Father outraged after no charges filed in son's hoverboard shooting death

13-year-old shot dead in Orange County in February

ORANGE COUNTY, Fla. – The father of a Central Florida teenager is outraged after learning that no charges will be filed in the fatal shooting of his 13-year-old son.

Investigators said Lavardo Fisher Jr. died in February after he was shot by his 18-year-old cousin who was riding a hoverboard and playing with a gun.

The state attorney's office determined that the shooting was an accident.

Lavardo's father, however, said some accidents, especially those that end in death, should have consequences.

Lavardo Fisher Sr. told News 6 that he has tried to hold it together for six months, but he broke down when talking to News 6 about his son's death.

"We used to play games together, watch movies together," he said. "I have a PlayStation 4, and I haven't turned it on. It's just so unfair."

Fisher said he has been waiting to start his healing process until he found justice for his son.

"I just feel like I'm left in the dark, like I don't matter," he said.

Officials said Brandon Lewis was playing on a hoverboard with a gun that he didn't know was loaded when it went off.

"If I had touched my child, first of all, I would have been in jail, but an 18-year-old man shot my son and he gets to walk free," Fisher said.

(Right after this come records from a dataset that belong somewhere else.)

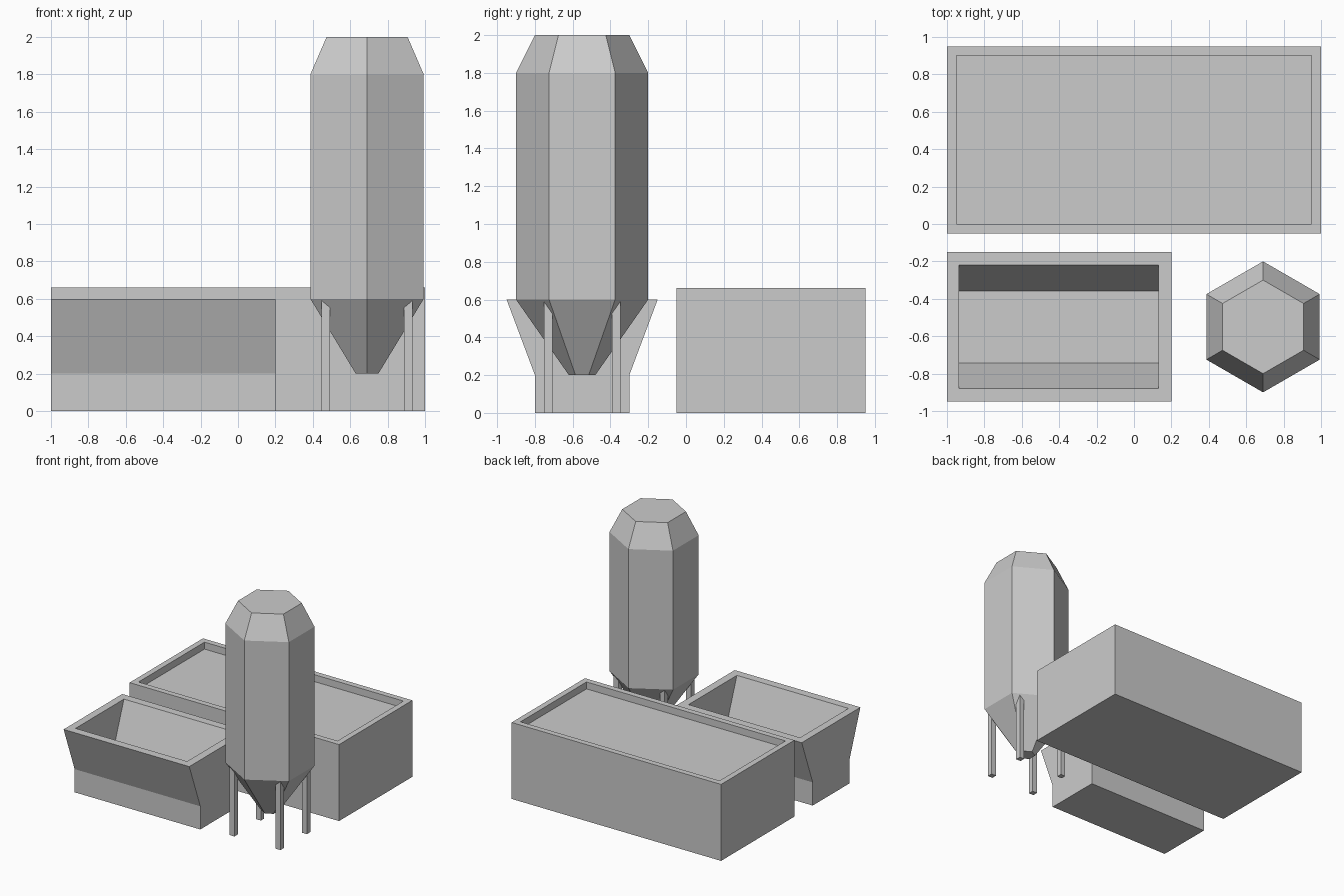
import bpy, bmesh
from math import sin, cos, tau

if "Cube" in bpy.data.objects:
    bpy.data.objects.remove(bpy.data.objects["Cube"])


def loft(name, rings):
    """Skin a stack of matching rings and cap the first and last."""
    bm = bmesh.new()
    loops = [[bm.verts.new(p) for p in ring] for ring in rings]
    n = len(loops[0])
    for a, b in zip(loops, loops[1:]):
        for i in range(n):
            j = (i + 1) % n
            bm.faces.new((a[i], a[j], b[j], b[i]))
    bm.faces.new(loops[0][::-1])
    bm.faces.new(loops[-1])
    bm.normal_update()
    me = bpy.data.meshes.new(name)
    bm.to_mesh(me)
    bm.free()
    ob = bpy.data.objects.new(name, me)
    bpy.context.collection.objects.link(ob)
    return ob


def rect(x0, x1, y0, y1, z):
    return [(x0, y0, z), (x1, y0, z), (x1, y1, z), (x0, y1, z)]


def hexagon(cx, cy, r, z):
    return [(cx + r * sin(-i * tau / 6), cy + r * cos(i * tau / 6), z)
            for i in range(6)]


# Large building block with shallow recessed roof
loft("main_block", [
    rect(-1, 1, -0.05, 0.95, 0),
    rect(-1, 1, -0.05, 0.95, 0.66),
    rect(-0.95, 0.95, 0, 0.9, 0.66),
    rect(-0.95, 0.95, 0, 0.9, 0.6),
])

# Flared open hopper, hollow inside
loft("open_hopper", [
    rect(-1, 0.2, -0.8, -0.3, 0),
    rect(-1, 0.2, -0.8, -0.3, 0.2),
    rect(-1, 0.2, -0.95, -0.15, 0.6),
    rect(-0.935, 0.13, -0.88, -0.22, 0.6),
    rect(-0.935, 0.13, -0.742, -0.358, 0.23),
])

# Hexagonal silo: funnel, body and tapered roof
CX, CY = 0.69, -0.55
loft("silo", [hexagon(CX, CY, r, z) for r, z in
              ((0.07, 0.2), (0.35, 0.6), (0.35, 1.8), (0.25, 2.0))])

# Four silo legs
W = 0.023
for sx, side in ((-1, "left"), (1, "right")):
    for sy, end in ((-1, "front"), (1, "back")):
        x, y = CX + sx * 0.22, CY + sy * 0.18
        loft(f"silo_leg_{end}_{side}",
             [rect(x - W, x + W, y - W, y + W, z) for z in (0, 0.6)])
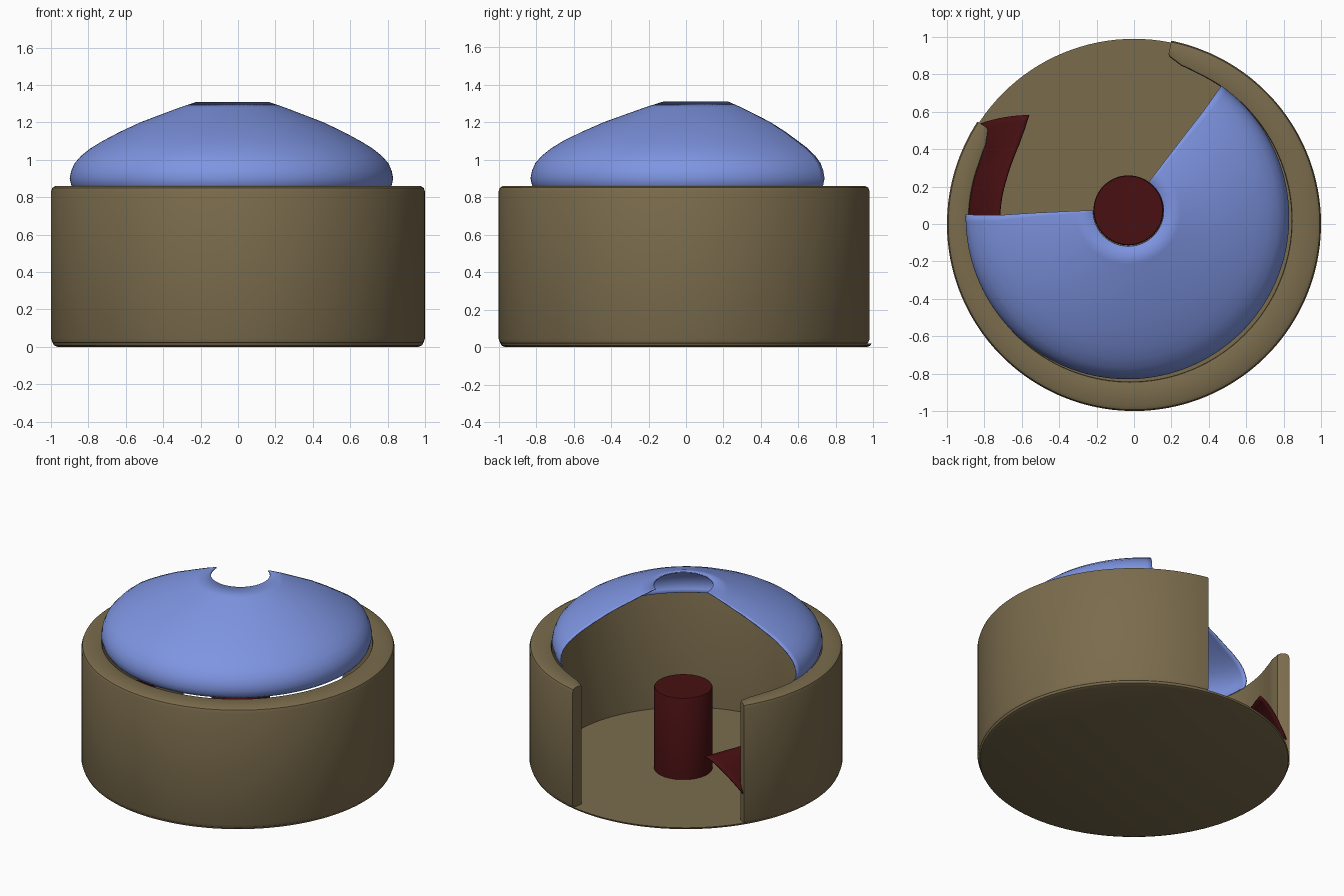
import bpy, bmesh, math

if "Cube" in bpy.data.objects:
    bpy.data.objects.remove(bpy.data.objects["Cube"])


def material(name, rgb):
    m = bpy.data.materials.new(name)
    m.diffuse_color = (*rgb, 1)
    m.use_nodes = True
    m.node_tree.nodes["Principled BSDF"].inputs["Base Color"].default_value = m.diffuse_color
    return m


TAN = material("tan", (0.195, 0.148, 0.073))
BLUE = material("blue", (0.21, 0.30, 0.76))
RED = material("dark_red", (0.065, 0.005, 0.006))


def finish(name, bm, mat, angle=35):
    bmesh.ops.recalc_face_normals(bm, faces=bm.faces)
    me = bpy.data.meshes.new(name)
    bm.to_mesh(me)
    bm.free()
    me.materials.append(mat)
    ob = bpy.data.objects.new(name, me)
    bpy.context.collection.objects.link(ob)
    bpy.ops.object.select_all(action='DESELECT')
    ob.select_set(True)
    bpy.context.view_layer.objects.active = ob
    bpy.ops.object.shade_smooth_by_angle(angle=math.radians(angle))
    return ob


def loft(rows, closed=False, caps=False):
    """Skin a list of point rows; closed joins each row into a ring."""
    bm = bmesh.new()
    vs = [[bm.verts.new(p) for p in row] for row in rows]
    n = len(rows[0])
    for a, b in zip(vs, vs[1:]):
        for i in range(n if closed else n - 1):
            j = (i + 1) % n
            bm.faces.new((a[i], a[j], b[j], b[i]))
    if caps:
        bm.faces.new(vs[0])
        bm.faces.new(vs[-1])
    return bm


def lerp_table(table, t):
    for (t0, v0), (t1, v1) in zip(table, table[1:]):
        if t <= t1:
            return v0 + (v1 - v0) * (t - t0) / (t1 - t0)
    return table[-1][1]


def disc_stack(profile, cx, cy, n):
    return loft([[(cx + r * math.cos(math.tau * i / n), cy + r * math.sin(math.tau * i / n), z)
                  for i in range(n)] for r, z in profile], closed=True, caps=True)


# Cup wall: open ring, inner lip rounded off towards both ends
START, END = 146.8, 438.5
END_GAP = [(0, 0.05), (0.5, 0.036), (2, 0.026), (5, 0.008), (12, 0)]


def wall_section(deg):
    a = math.radians(deg)
    c, s = math.cos(a), math.sin(a)
    ri = 0.862 - 0.02 * c + 0.02 * s
    ri += lerp_table(END_GAP, min(deg - START, END - deg))
    prof = [(0.975, 0.010), (0.992, 0.022), (1, 0.045), (1, 0.83), (0.993, 0.85), (0.975, 0.86),
            (ri + 0.015, 0.86), (ri + 0.004, 0.856), (ri, 0.845), (ri, 0.010)]
    return [(r * c, r * s, z) for r, z in prof]


angles = [START + d for d in (0, 0.5, 1, 2, 3.5, 5, 8, 12)]
angles += [START + 12 + (END - START - 24) * i / 110 for i in range(1, 110)]
angles += [END - d for d in (12, 8, 5, 3.5, 2, 1, 0.5, 0)]
finish("cup_wall", loft([wall_section(d) for d in angles], closed=True, caps=True), TAN)

# Cup floor
finish("cup_floor", disc_stack([(0.965, 0), (0.985, 0.008), (0.99, 0.02)], 0, 0, 128), TAN)

# Centre post
finish("centre_post", disc_stack([(0.187, 0.015), (0.187, 0.585), (0.183, 0.592)], -0.03, 0.073, 64), RED)

# Cut-away dome with a hole at the crown
DOME = [(0.845, 0.845), (0.857, 0.865), (0.865, 0.90), (0.857, 0.94), (0.84, 0.98), (0.805, 1.02),
        (0.755, 1.06), (0.69, 1.10), (0.60, 1.148), (0.49, 1.20), (0.38, 1.242), (0.28, 1.28), (0.19, 1.31)]


def dome_row(r, z):
    t = max(0, (z - 1.1) / 0.21)
    cx, cy = -0.035 + 0.005 * t, 0.035 + 0.035 * t
    row = []
    for i in range(97):
        a = math.radians(179 + 235.5 * i / 96)
        row.append((cx + r * math.cos(a), cy + r * math.sin(a), z))
    return row


dome = finish("dome", loft([dome_row(r, z) for r, z in DOME]), BLUE, 50)
mod = dome.modifiers.new("thickness", 'SOLIDIFY')
mod.thickness = 0.008

# Curved shelf on the inside of the wall, sloping down to it
INNER = [(134, 0.81), (139, 0.775), (145, 0.75), (152, 0.735), (160, 0.725), (176, 0.72), (222, 0.74)]
rows = []
for i in range(41):
    t = i / 40
    d_in, d_out = 134 + 88 * t, 147 + 75 * t
    r_in, r_out = lerp_table(INNER, d_in), 0.985 - 0.09 * min(1, t * 6)
    row = []
    for k in range(9):
        u = k / 8
        a = math.radians(d_in + (d_out - d_in) * u)
        r = r_in + (r_out - r_in) * u
        row.append((r * math.cos(a), r * math.sin(a), 0.435 - 0.21 * u ** 1.5))
    rows.append(row)
shelf = finish("inner_shelf", loft(rows), RED, 50)
mod = shelf.modifiers.new("thickness", 'SOLIDIFY')
mod.thickness = 0.01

Fisher said he wants Lewis to learn from his mistake.

"It's not like I want him to rot in prison," he said. "I don't want him to die in prison, I just feel like he should be punished. That is what I honestly think."

Fisher said he pays for Lewis' mistake every day. He has sought counseling, and is leaving the city, saying that he doesn't want to live in Orlando without his son.

"I always told him that if anybody does anything to hurt him, I would raise hell," he said. "(I) never want to physically hurt anybody, but I certainly want to do everything in my power to make sure that he's protected. It just hurts me to know that he was with people that should have protected him."

Fisher said he plans to pursue other legal options.